KNOWLEDGE - Students should be able to define or describe:

  1. Mental status changes and the syndromes of dementia and delirium as well as psychiatric illnesses that may present as changes in mental status.
  2. The major points of differentiation between dementia, delirium, and depression on history, physical examination, and mental status testing.
  3. The differential diagnosis for dementia, the major causes of dementing illnesses, and the work-up for dementia.
  4. The major causes for delirium and the diagnostic evaluation of the delirious patient.
  5. How to speak with the patient and/or the patient's family regarding diagnosis, care plans, and prognosis.   In the primary care of a person with dementia, this would include discussion of advance directives and durable power of attorney, planning for care at home or in another setting, and discussion of care in the event of a serious illness.
  6. That mental status changes are a common pathway of a variety of illnesses in older patients and that older people should not be assumed to be demented when they present with mental status changes.


SKILLS - Students should be able to:

  1. Recognize altered mental status in a patient.
  2. Gather a history from a patient or other informants that helps to differentiate between dementia, delirium, or a psychiatric illness.
  3. Focus questions in the history that will elucidate the underlying etiology of the mental status change.
  4. Perform a thorough physical examination with emphasis on the neurological evaluation that assists in the diagnosis of mental status changes
  5. Do a screening mental status examination using the Folstein Mini-Mental State Exam and be able to interpret the results.
  6. Recognize that the differential diagnosis of a person with mental status changes includes delirium, a dementing illness, and a psychiatric illness such as depression, mania, or psychosis.   In considering the diagnosis of dementia, one must further differentiate between a dementia of the Alzheimer's type, vascular dementias (including multi-infarct dementia), other less common causes of dementia, and the "reversible" dementias (hypothyroidism, vitamin B12 deficiency, chronic subtotal hematoma, etc.).   For persons with acute confusional states/delirium, the differential centers on the underlying etiology and can be roughly divided into neurologic causes (trauma, stroke, seizure, infection), systemic causes, and psychiatric illness.   In individuals with HIV infection, mental status changes can have a long differential and include the AIDS dementia complex, another infectious process (e.g. Toxoplasmosis), a neoplastic process (e.g., CNS lymphoma), or any of the other reasons why an individual may have mental status changes.
  7. Order when appropriate and interpret the following laboratory examinations in the evaluation of a person with mental status changes:   CBC, electrolytes, glucose, BUN, creatinine, liver function tests, thyroid function tests, calcium, phosphorus, vitamin B12, VDRL, drug screen, arterial blood gases, lumbar puncture, CT scan, MRI scan, EEG.
  8. As necessary, perform a venipuncture for laboratory testing and, in selected cases, a lumbar puncture.

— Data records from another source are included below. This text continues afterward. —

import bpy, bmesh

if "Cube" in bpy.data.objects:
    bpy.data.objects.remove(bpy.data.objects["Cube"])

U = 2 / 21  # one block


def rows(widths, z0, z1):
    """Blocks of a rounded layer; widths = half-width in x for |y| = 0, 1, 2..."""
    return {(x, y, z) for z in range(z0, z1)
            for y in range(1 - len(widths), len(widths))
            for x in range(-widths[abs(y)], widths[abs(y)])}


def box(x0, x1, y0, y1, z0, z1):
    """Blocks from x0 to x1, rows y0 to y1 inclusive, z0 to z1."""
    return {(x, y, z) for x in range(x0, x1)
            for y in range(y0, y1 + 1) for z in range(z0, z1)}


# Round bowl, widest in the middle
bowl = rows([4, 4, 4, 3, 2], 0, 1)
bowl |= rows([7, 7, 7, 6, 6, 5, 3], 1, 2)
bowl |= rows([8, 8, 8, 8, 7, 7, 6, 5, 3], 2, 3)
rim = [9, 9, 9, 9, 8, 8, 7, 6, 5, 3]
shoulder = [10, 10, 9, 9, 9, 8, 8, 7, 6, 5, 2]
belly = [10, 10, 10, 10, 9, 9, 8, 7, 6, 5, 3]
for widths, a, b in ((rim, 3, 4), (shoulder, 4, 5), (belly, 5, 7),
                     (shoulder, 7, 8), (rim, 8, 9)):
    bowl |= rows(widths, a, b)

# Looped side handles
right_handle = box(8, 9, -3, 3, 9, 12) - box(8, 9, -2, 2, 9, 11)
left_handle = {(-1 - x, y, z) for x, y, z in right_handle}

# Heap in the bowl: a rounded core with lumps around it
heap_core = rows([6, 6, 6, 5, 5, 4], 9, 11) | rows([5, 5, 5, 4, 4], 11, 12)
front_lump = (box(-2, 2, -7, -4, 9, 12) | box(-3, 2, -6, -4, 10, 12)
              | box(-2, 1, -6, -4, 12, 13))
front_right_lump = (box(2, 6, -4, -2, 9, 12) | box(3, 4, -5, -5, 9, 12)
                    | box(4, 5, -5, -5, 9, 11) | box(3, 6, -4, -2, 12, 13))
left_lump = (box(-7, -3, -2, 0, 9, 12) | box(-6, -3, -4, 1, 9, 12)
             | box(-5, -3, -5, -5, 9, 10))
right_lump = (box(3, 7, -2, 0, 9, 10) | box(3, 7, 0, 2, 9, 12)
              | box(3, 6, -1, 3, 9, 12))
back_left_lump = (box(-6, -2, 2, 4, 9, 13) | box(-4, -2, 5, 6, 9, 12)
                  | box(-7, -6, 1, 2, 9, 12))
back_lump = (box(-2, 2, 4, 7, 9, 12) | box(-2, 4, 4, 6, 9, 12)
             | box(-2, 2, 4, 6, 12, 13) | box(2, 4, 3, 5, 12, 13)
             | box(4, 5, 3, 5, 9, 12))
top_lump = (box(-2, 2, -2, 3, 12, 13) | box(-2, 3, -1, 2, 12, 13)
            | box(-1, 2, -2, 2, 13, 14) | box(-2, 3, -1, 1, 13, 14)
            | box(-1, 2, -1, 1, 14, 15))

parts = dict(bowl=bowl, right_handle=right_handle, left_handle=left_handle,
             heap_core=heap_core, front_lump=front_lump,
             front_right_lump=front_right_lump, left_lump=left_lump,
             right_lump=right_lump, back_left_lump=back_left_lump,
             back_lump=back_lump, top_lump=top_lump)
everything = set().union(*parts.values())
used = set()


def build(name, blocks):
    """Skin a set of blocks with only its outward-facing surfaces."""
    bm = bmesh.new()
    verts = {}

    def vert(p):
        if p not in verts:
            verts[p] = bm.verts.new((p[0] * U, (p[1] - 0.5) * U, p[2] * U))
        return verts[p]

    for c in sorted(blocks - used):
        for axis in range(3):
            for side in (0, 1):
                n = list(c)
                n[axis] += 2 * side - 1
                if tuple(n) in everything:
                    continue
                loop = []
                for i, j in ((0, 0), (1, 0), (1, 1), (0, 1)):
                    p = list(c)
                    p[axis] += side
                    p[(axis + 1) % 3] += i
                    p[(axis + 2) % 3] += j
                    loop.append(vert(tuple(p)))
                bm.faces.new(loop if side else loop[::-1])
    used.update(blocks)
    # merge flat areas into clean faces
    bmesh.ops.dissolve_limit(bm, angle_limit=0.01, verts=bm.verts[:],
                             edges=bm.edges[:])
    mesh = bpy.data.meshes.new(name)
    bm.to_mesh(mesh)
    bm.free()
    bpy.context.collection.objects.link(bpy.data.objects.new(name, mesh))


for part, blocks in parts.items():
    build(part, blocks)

  1. Recognize the anxiety and concern of patients and their families with mental status changes and be able to provide empathic care with accurate information, appropriate support, and on-going care.
  2. Treat delirious and demented individuals with respect, concern and compassion.
  3. Be willing to assist and discuss care issues with the family of persons caring for individuals with dementing illnesses.



  1. Isselbacher KJ, Braunwald E, Wilson JD, et al (eds.):   Harrison's Principles of Internal Medicine
  2. Siu AL.   Screening for dementia and investigating its causes.   Annals of Internal Medicine.   1991;115:122-132. (A good reference regarding cost-effective approaches in the work-up of dementia)
  3. Malaz Boustani, Britt Peterson, Laura Hanson, Russell Harris, and Kathleen N. Lohr
    ” Screening for Dementia in Primary Care: A Summary of the Evidence for the U.S. Preventive Services Task Force”    Ann Intern Med , Jun 2003; 138: 927 - 937.
  4. Christopher M. Clark and Jason H.T. Karlawish   “ Alzheimer Disease: Current Concepts and Emerging Diagnostic and Therapeutic Strategies”    Ann Intern Med , Mar 2003; 138: 400 - 410.